Plenty of vehicles boast about their off-road capabilities. But how many will take you underground to back up those claims? And under Liverpool, no less?
But that’s precisely where we found ourselves in the new 2012 Range Rover Evoque, recently, cautiously piloting the maker’s new offering through a network of long-abandoned railroad tunnels deep beneath the old shipping town perhaps best known as the birthplace of the Beatles.
It was an unusual way to introduce a significant new offering from a brand that has traditionally defined the classic sport-utility vehicle. The 2012 Range Rover Evoque is the first major new product to emerge from the British marque since Land Rover – and sibling brand Jaguar – were sold to Indian automotive wannabe Tata Motors several years ago. It’s the newest model to share the top-line Range Rover badge. And, perhaps most notably, it’s Land Rover’s first crossover-utility vehicle.
That’s more than a subtle distinction. The 2012 Range Rover Evoque migrates to a car-like unibody platform, rather than Land Rover’s traditional body-on-frame truck chassis. It also adopts a funky, coupe-like design that styling chief Gerry McGovern confides will have a strong influence over the next generation of Land Rover products – whether truck or crossover.

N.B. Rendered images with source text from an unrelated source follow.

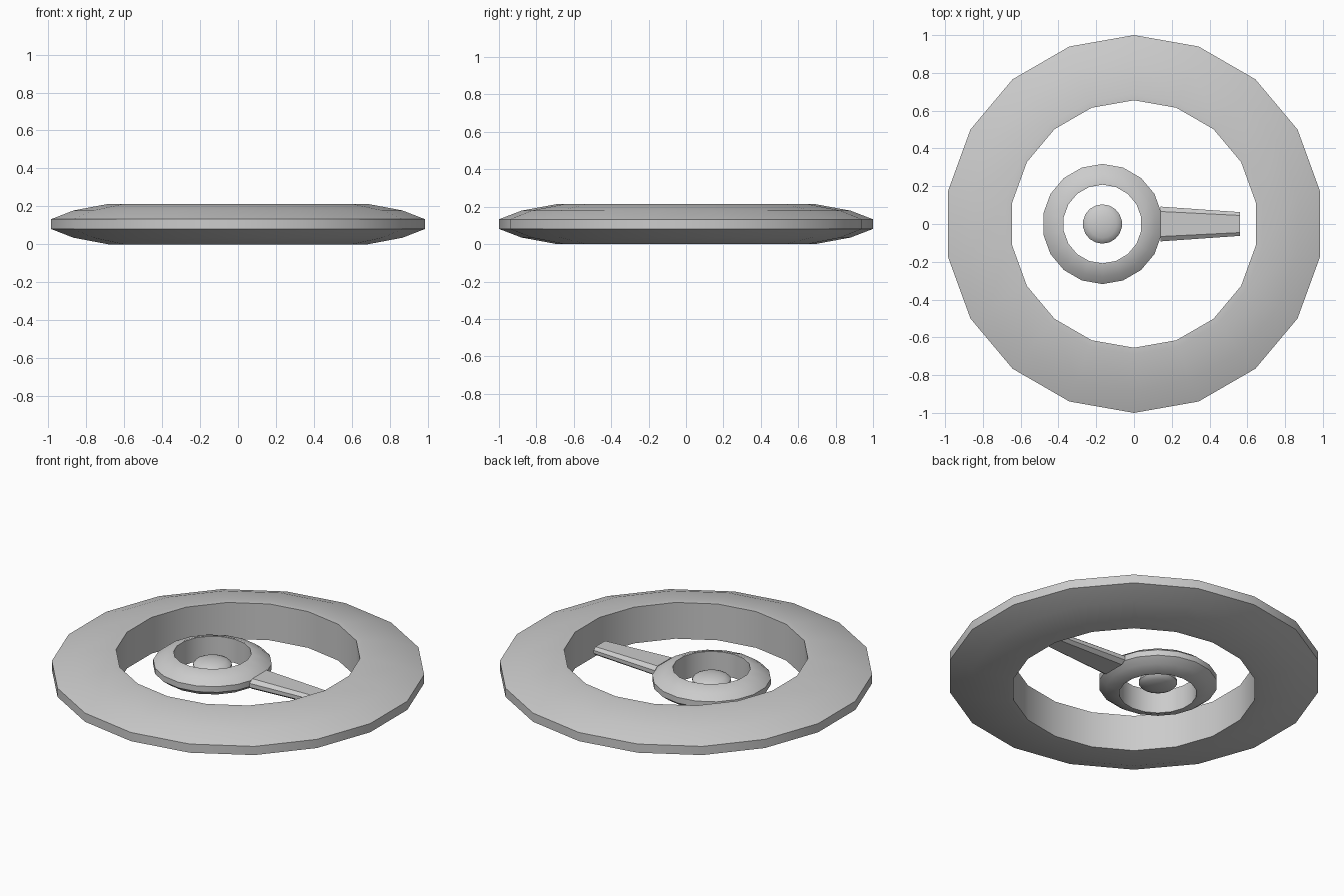
import bpy, bmesh, math

if "Cube" in bpy.data.objects:
    bpy.data.objects.remove(bpy.data.objects["Cube"])

SIDES = 18
MID = 0.107
HUB_X = -0.167


def finish(name, bm, loc):
    bmesh.ops.remove_doubles(bm, verts=bm.verts, dist=1e-5)
    bmesh.ops.recalc_face_normals(bm, faces=bm.faces)
    me = bpy.data.meshes.new(name)
    bm.to_mesh(me)
    bm.free()
    ob = bpy.data.objects.new(name, me)
    ob.location = loc
    bpy.context.collection.objects.link(ob)
    bpy.context.view_layer.objects.active = ob
    ob.select_set(True)
    bpy.ops.object.shade_smooth_by_angle(angle=math.radians(35))
    ob.select_set(False)
    return ob


def lathe(name, half, x, closed):
    """Spin a profile (upper half, mirrored below) about a vertical axis."""
    prof = half + [(r, -z) for r, z in reversed(half)]
    bm = bmesh.new()
    rings = []
    for i in range(SIDES):
        a = math.pi / 2 + i * math.tau / SIDES
        rings.append([bm.verts.new((r * math.cos(a), r * math.sin(a), z)) for r, z in prof])
    n = len(prof)
    for i in range(SIDES):
        p, q = rings[i], rings[(i + 1) % SIDES]
        for j in range(n if closed else n - 1):
            k = (j + 1) % n
            bm.faces.new((p[j], p[k], q[k], q[j]))
    return finish(name, bm, (x, 0, MID))


# Ring profile: vertical inner wall, rounded outer edge (unit radius and half height)
RING = [(0.655, 1.0), (0.69, 1.0), (0.88, 0.67), (1.0, 0.24)]
lathe("outer_ring", [(r, z * 0.107) for r, z in RING], 0, True)
lathe("inner_ring", [(r * 0.318, z * 0.07) for r, z in RING], HUB_X, True)

# Flattened central button
button = [(0.105 * math.cos(t), 0.036 * math.sin(t))
          for t in (math.radians(d) for d in (90, 67, 45, 25, 8))]
lathe("centre_button", button, HUB_X, False)

# Tapered pointer with bevelled long edges
section = [(1, 0.4), (0.72, 1), (-0.72, 1), (-1, 0.4), (-1, -0.4), (-0.72, -1), (0.72, -1), (1, -0.4)]
bm = bmesh.new()
ends = [[bm.verts.new((x, y * w, z * h)) for y, z in section]
        for x, w, h in ((0.14, 0.092, 0.03), (0.56, 0.063, 0.024))]
for i in range(8):
    j = (i + 1) % 8
    bm.faces.new((ends[0][i], ends[0][j], ends[1][j], ends[1][i]))
for e in ends:
    bm.faces.new(e)
finish("pointer", bm, (0, 0, MID - 0.006))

The new model is both the smallest and, at just north of 3,500 pounds in base configuration, the lightest model ever to wear a Land Rover badge. That reflects the reality of today’s automotive market. Motorists are generally downsizing as they struggle to deal with crowded city streets and rising fuel prices. That doesn’t mean they want to give up style, performance, space or functionality, however.